“The median container price that they are paying to get through is US$15,000,” he said. “The price that Canadian farmers are typically looking to move from Canada into the Indian subcontinent is less than 20 per cent of that.
“(This) has been really good for the bottom line of the ocean carriers, not so good for anybody looking to export from any other region in the world because you can’t compete with those kind of numbers.”
The start of the pandemic initially slammed the movement of goods as factories closed and consumers worried about their financial prospects cut back on spending. But by the last quarter of 2020, the situation had reversed and demand for Asian goods has continued to be high ever since. There is also a huge backlog of imports coming to North America, said Atkins.

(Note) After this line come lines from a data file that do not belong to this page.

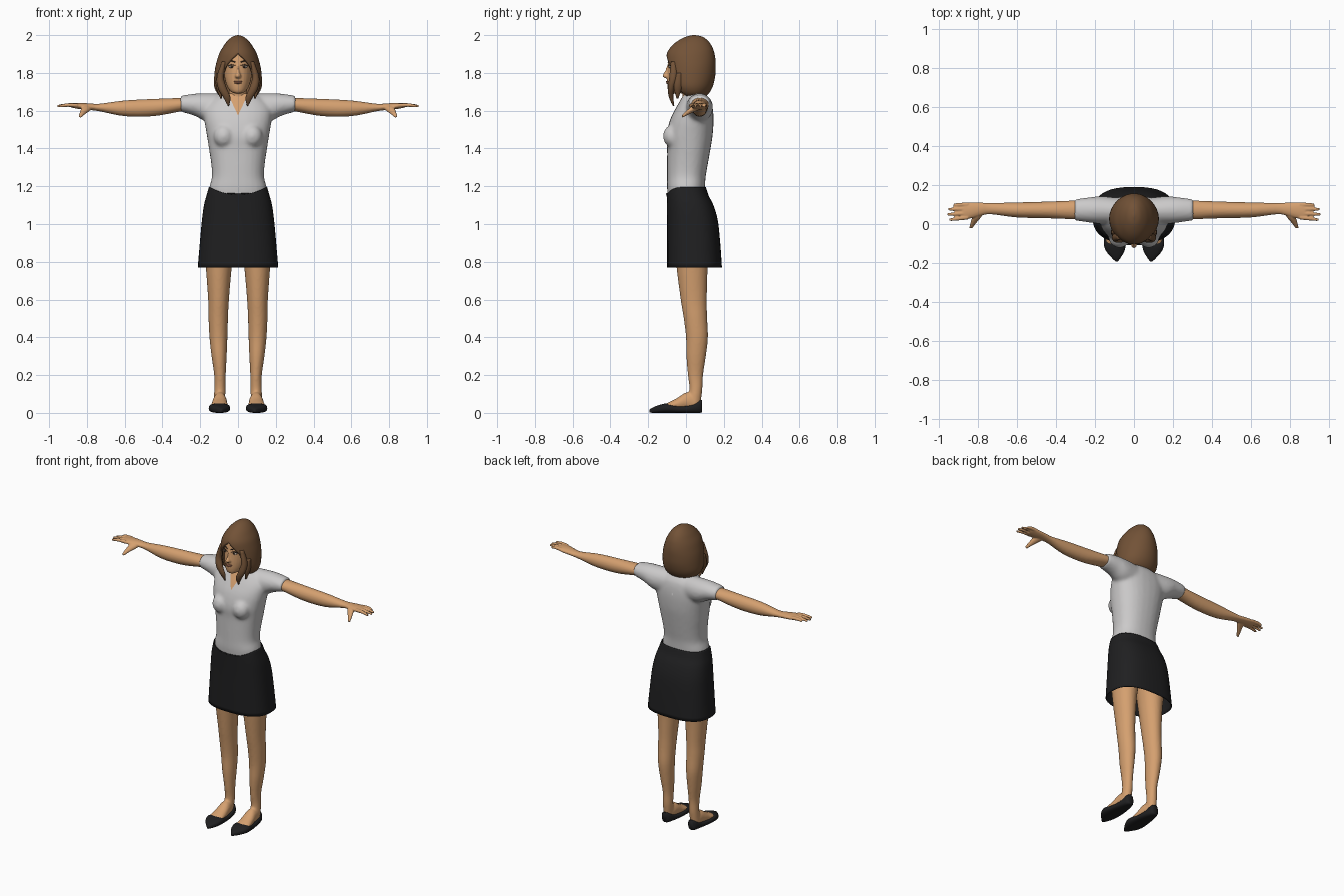
import bpy, bmesh, math
from mathutils import Matrix, Vector

if "Cube" in bpy.data.objects:
    bpy.data.objects.remove(bpy.data.objects["Cube"])


def material(name, r, g, b):
    m = bpy.data.materials.new(name)
    m.use_nodes = True
    m.diffuse_color = (r, g, b, 1)
    m.node_tree.nodes["Principled BSDF"].inputs["Base Color"].default_value = (r, g, b, 1)
    return m


skin = material("skin", .66, .35, .16)
shirt_grey = material("shirt grey", .60, .59, .59)
black = material("cloth black", .014, .014, .015)
hair_brown = material("hair brown", .17, .085, .038)
dark = material("eye dark", .03, .018, .012)
eye_white = material("eye white", .6, .52, .45)
lip_tone = material("lip", .42, .17, .1)


def smooth_rows(rows, steps=4):
    """Catmull-Rom interpolation of section rows."""
    out = []
    for i in range(len(rows) - 1):
        quad = [rows[max(0, i - 1)], rows[i], rows[i + 1], rows[min(len(rows) - 1, i + 2)]]
        for k in range(steps):
            t = k / steps
            out.append([b + t / 2 * (c - a + t * (2*a - 5*b + 4*c - d + t * (3*(b - c) + d - a)))
                        for a, b, c, d in zip(*quad)])
    return out + [list(rows[-1])]


def loft(bm, rows, axis="z", n=28, power=2, cap=True):
    """Rows hold position along the axis, then min and max of the two other axes."""
    rings = []
    for t, a0, a1, b0, b1 in smooth_rows(rows):
        ring = []
        for i in range(n):
            ang = math.tau * i / n
            c, s = math.cos(ang), math.sin(ang)
            u = (a0 + a1) / 2 + (a1 - a0) / 2 * math.copysign(abs(c) ** (2 / power), c)
            v = (b0 + b1) / 2 + (b1 - b0) / 2 * math.copysign(abs(s) ** (2 / power), s)
            ring.append(bm.verts.new({"x": (t, u, v), "y": (u, t, v), "z": (u, v, t)}[axis]))
        rings.append(ring)
    for lo, hi in zip(rings, rings[1:]):
        for i in range(n):
            j = (i + 1) % n
            bm.faces.new((lo[i], lo[j], hi[j], hi[i]))
    if cap:
        bm.faces.new(rings[0])
        bm.faces.new(rings[-1])
    return rings


def upright(bm, rows, **kw):
    """Symmetric vertical loft: height, half width, front, back."""
    return loft(bm, [(z, -w, w, f, b) for z, w, f, b in rows], **kw)


def ball(bm, centre, radii):
    m = Matrix.Translation(Vector(centre)) @ Matrix.Diagonal((*radii, 1))
    bmesh.ops.create_uvsphere(bm, u_segments=20, v_segments=12, radius=1, matrix=m)


def finish(bm, name, mat, mirror=False, voxel=0, relax=4, thick=0):
    bmesh.ops.recalc_face_normals(bm, faces=bm.faces)
    me = bpy.data.meshes.new(name)
    bm.to_mesh(me)
    bm.free()
    me.materials.append(mat)
    me.shade_smooth()
    ob = bpy.data.objects.new(name, me)
    bpy.context.collection.objects.link(ob)
    if thick:
        mod = ob.modifiers.new("thickness", "SOLIDIFY")
        mod.thickness, mod.offset = thick, -1
    if mirror:
        ob.modifiers.new("mirror", "MIRROR").use_mirror_merge = False
    if voxel:
        mod = ob.modifiers.new("blend", "REMESH")
        mod.mode, mod.voxel_size, mod.use_smooth_shade = "VOXEL", voxel, True
        mod = ob.modifiers.new("relax", "SMOOTH")
        mod.factor, mod.iterations = .5, relax
    return ob


# Shirt: torso, bust and sleeves blended together
bm = bmesh.new()
upright(bm, [(1.13, .148, -.094, .095), (1.19, .152, -.1, .1), (1.25, .138, -.1, .104),
             (1.32, .142, -.1, .116), (1.4, .154, -.1, .13), (1.47, .165, -.104, .141),
             (1.55, .178, -.085, .146), (1.61, .178, -.056, .142), (1.655, .145, -.03, .13),
             (1.692, .08, -.01, .1)], power=2.3)
for s in (1, -1):
    ball(bm, (s * .075, -.07, 1.465), (.055, .052, .06))
    loft(bm, [(s * x, *r) for x, *r in [
        (.04, .0, .13, 1.53, 1.69), (.16, .0, .142, 1.54, 1.692),
        (.23, .008, .137, 1.573, 1.69), (.305, .018, .127, 1.595, 1.679)]], axis="x")
shirt = finish(bm, "shirt", shirt_grey, voxel=.01, relax=6)
bpy.context.view_layer.objects.active = shirt
for mod in list(shirt.modifiers):
    bpy.ops.object.modifier_apply(modifier=mod.name)

# V neckline cut into the shirt front
apex, slope = 1.575, .47
shirt.data.materials.clear()
shirt.data.materials.append(shirt_grey)
shirt.data.materials.append(skin)
bm = bmesh.new()
bm.from_mesh(shirt.data)
for s in (1, -1):
    bmesh.ops.bisect_plane(bm, geom=bm.verts[:] + bm.edges[:] + bm.faces[:],
                           plane_co=(0, 0, apex), plane_no=(s, 0, -slope))
for f in bm.faces:
    c = f.calc_center_median()
    f.material_index = int(abs(c.x) < slope * (c.z - apex) and c.y < .03)
    f.smooth = True
bm.to_mesh(shirt.data)
bm.free()

# Skirt, open at the hem, waistline dipping at the front
bm = bmesh.new()
rings = upright(bm, [(.77, .213, -.1, .19), (.9, .202, -.1, .181), (1.02, .191, -.1, .168),
                     (1.1, .18, -.101, .145), (1.15, .167, -.102, .12),
                     (1.195, .154, -.103, .105)], n=40, power=2.6, cap=False)
for k, ring in enumerate(rings[-5:]):
    for v in ring:
        if v.co.y < 0:
            v.co.z -= .04 * k / 4 * max(0, 1 - (v.co.x / .15) ** 2)
finish(bm, "skirt", black, thick=.005)

# Legs and feet
bm = bmesh.new()
loft(bm, [(.04, .07, .128, .0, .075), (.12, .066, .126, .018, .086), (.2, .065, .126, .01, .09),
          (.3, .06, .14, .002, .105), (.4, .056, .151, .0, .116), (.5, .053, .156, -.012, .112),
          (.6, .048, .158, -.028, .11), (.77, .033, .17, -.05, .115), (.9, .015, .178, -.06, .13),
          (1.08, .005, .15, -.06, .12)])
loft(bm, [(.072, .08, .115, .015, .06), (.04, .066, .128, .012, .1), (.0, .06, .132, .012, .108),
          (-.05, .055, .14, .012, .077), (-.1, .052, .145, .012, .052),
          (-.14, .07, .12, .012, .03)], axis="y")
finish(bm, "legs", skin, mirror=True, voxel=.007, relax=3)

# Flat shoes
bm = bmesh.new()
loft(bm, [(.086, .08, .115, .004, .068), (.07, .066, .128, 0, .066), (.02, .055, .138, 0, .042),
          (-.04, .047, .148, 0, .038), (-.1, .042, .155, 0, .05), (-.14, .05, .142, 0, .042),
          (-.175, .07, .112, 0, .029), (-.192, .083, .094, .002, .018)], axis="y", power=2.7)
finish(bm, "shoes", black, mirror=True)

# Arms with palm, fingers and thumb
bm = bmesh.new()
loft(bm, [(.25, .03, .12, 1.605, 1.67), (.32, .026, .12, 1.593, 1.667),
          (.45, .03, .115, 1.571, 1.662), (.6, .034, .111, 1.571, 1.654),
          (.73, .05, .108, 1.596, 1.637), (.78, .044, .11, 1.603, 1.638),
          (.83, .03, .112, 1.607, 1.641), (.87, .024, .11, 1.614, 1.64),
          (.885, .03, .103, 1.618, 1.636)], axis="x")
for y0, y1, tip in ((.1, .097, .925), (.078, .076, .95), (.055, .05, .956), (.034, .022, .945)):
    loft(bm, [(.85, y0 - .011, y0 + .011, 1.617, 1.639), (.9, (y0 + y1) / 2 - .01, (y0 + y1) / 2 + .01, 1.62, 1.64),
              (tip, y1 - .007, y1 + .007, 1.617, 1.631)], axis="x", n=12)
loft(bm, [(.07, .765, .815, 1.605, 1.63), (.035, .783, .83, 1.59, 1.625),
          (.005, .808, .838, 1.575, 1.602), (-.022, .828, .845, 1.56, 1.576)], axis="y", n=14)
finish(bm, "arms", skin, mirror=True, voxel=.0045, relax=2)

# Head, neck and nose
bm = bmesh.new()
upright(bm, [(1.692, .022, -.085, -.03), (1.703, .04, -.094, .0), (1.73, .058, -.099, .05),
             (1.77, .07, -.1, .09), (1.82, .077, -.097, .12), (1.87, .08, -.092, .125),
             (1.92, .07, -.075, .115), (1.96, .04, -.03, .09)])
upright(bm, [(1.6, .06, -.02, .1), (1.66, .05, -.02, .095), (1.76, .048, -.015, .09)])
upright(bm, [(1.845, .006, -.098, -.07), (1.81, .008, -.112, -.07), (1.784, .017, -.125, -.07),
             (1.772, .012, -.112, -.07)], n=14)
finish(bm, "head", skin, voxel=.005, relax=3)

# Face details
bm = bmesh.new()
ball(bm, (.033, -.083, 1.833), (.017, .008, .007))
finish(bm, "eyes", eye_white, mirror=True)
bm = bmesh.new()
ball(bm, (.033, -.087, 1.833), (.007, .006, .007))
loft(bm, [(.014, -.096, -.085, 1.838, 1.841), (.033, -.092, -.08, 1.841, 1.846),
          (.052, -.081, -.065, 1.835, 1.838)], axis="x", n=10)
loft(bm, [(.013, -.097, -.085, 1.853, 1.859), (.035, -.09, -.075, 1.86, 1.866),
          (.056, -.076, -.06, 1.855, 1.858)], axis="x", n=10)
finish(bm, "irises_lashes_and_brows", dark, mirror=True)
bm = bmesh.new()
ball(bm, (0, -.097, 1.754), (.023, .009, .004))
ball(bm, (0, -.097, 1.747), (.019, .009, .005))
finish(bm, "lips", lip_tone)

# Hair: bob wrapped round the head, opening at the face
# Rows: height, half width, front, back, half width of the opening
bm = bmesh.new()
rows = smooth_rows([(2, .004, .036, .05, 0), (1.99, .032, -.005, .09, 0), (1.965, .06, -.05, .121, 0),
                    (1.935, .081, -.082, .14, 0), (1.905, .098, -.1, .15, 0),
                    (1.87, .11, -.105, .156, .036), (1.83, .12, -.103, .157, .068),
                    (1.78, .126, -.1, .154, .084), (1.73, .126, -.087, .142, .092),
                    (1.695, .112, -.06, .124, .092), (1.675, .09, -.03, .105, .08)])
cols, grid = 48, []
for z, w, front, back, gap in rows:
    start = math.asin(max(0, min(1, gap / w)))
    angles = [start + (math.tau - 2 * start) * i / cols for i in range(cols + 1)]
    grid.append([bm.verts.new((w * math.sin(a), (front + back) / 2 - (back - front) / 2 * math.cos(a), z))
                 for a in angles])
bm.faces.new(grid[0][:-1])
for lo, hi in zip(grid, grid[1:]):
    for i in range(cols):
        bm.faces.new((lo[i], lo[i + 1], hi[i + 1], hi[i]))
bmesh.ops.remove_doubles(bm, verts=bm.verts, dist=.0002)
finish(bm, "hair", hair_brown, thick=.012)

# Front locks
bm = bmesh.new()
loft(bm, [(1.86, .06, .085, -.08, -.05), (1.78, .075, .112, -.088, -.045),
          (1.72, .06, .106, -.096, -.06), (1.67, .04, .078, -.09, -.066),
          (1.626, .047, .054, -.07, -.062)], n=16)
loft(bm, [(1.8, .09, .115, -.05, -.02), (1.73, .09, .117, -.065, -.02),
          (1.665, .085, .094, -.05, -.04)], n=12)
finish(bm, "front_locks", hair_brown, mirror=True)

“It’s turned the whole industry on its head, and reorganizing supply chains,” he said. “Containers are not even being brought to inland areas anymore because the steamship lines have made it so prohibitively expensive.”
Prior to COVID-19, the freight rate for a container going from Shanghai to Vancouver was $3,000 to $4,000 — now it’s $20,000, said Morgan King, regional manager for Western Canada with Manitoulin Global Forwarding. The price on the backfill route used to be $400 to $800 for a container to Shanghai. Now it’s around $1,000 to $2,000.
“Freight rates are anywhere from five to 10 times their previous highs,” said King. “The reality is they don’t make a lot of money on that container going back to China.
“The hard part is that we have importers who aren’t able to get as much as they want, especially importers who are importing low-value product. It’s just out-of-control expensive for them.”
When carriers aren’t taking exports, that makes it hard for Canadian exporters to get their product out, whether that product is a crop or a machine, he said.
And good luck trying to get a container east of the Rockies.
Containers used to come from China and go to stations in places such as Saskatoon or Calgary, but the ocean transport companies are pricing so high now, it’s almost too expensive to bring it to these areas. Some exporters in North America must bring their containers to Vancouver, unload it, put it into a domestic container and turn that back around.
“So domestic carriers and transload has really increased over the last six months,” said King.
That has a big impact on businesses such as Sakai Spice in Lethbridge, which primarily exports mustard flour made in Lethbridge to Japan.
“Our company is still moving products” said Sakai Spice president Dave MacFarlane. “That hasn’t stopped. We have less choice in terms of competition, to some destinations, especially these transshipment ones.
“We’re at their mercy, they can charge us whatever they want, they sail whenever they want, they give us the level of service they want and things that used to take 60 to 65 days to their destination are now 120. There’s not much we can do about it because there’s no competition.”
Currently his company is managing to source empty containers from Calgary, which are shipped by rail to a container yard in Lethbridge. Once filled, they go back to Calgary and then to Vancouver for ocean transport. But MacFarlane is preparing for alternatives.
“We might have to find a way to get our products to Vancouver by some other means of conveyance, where they will then be put into the container,” he said. “Many companies have done that in the past, but more with raw grain products. We have a manufactured product.
“We can do it, and we will do it, and we’ve got the logistics figured out. But it’s not the ideal situation.”
But it’s one everyone might have to live with for a while.
Atkins said the situation will not be resolved until there are fewer COVID-19 outbreaks and disruptions to the supply chain. He said he is not sure if policy from government or legislation will be able to solve the problem.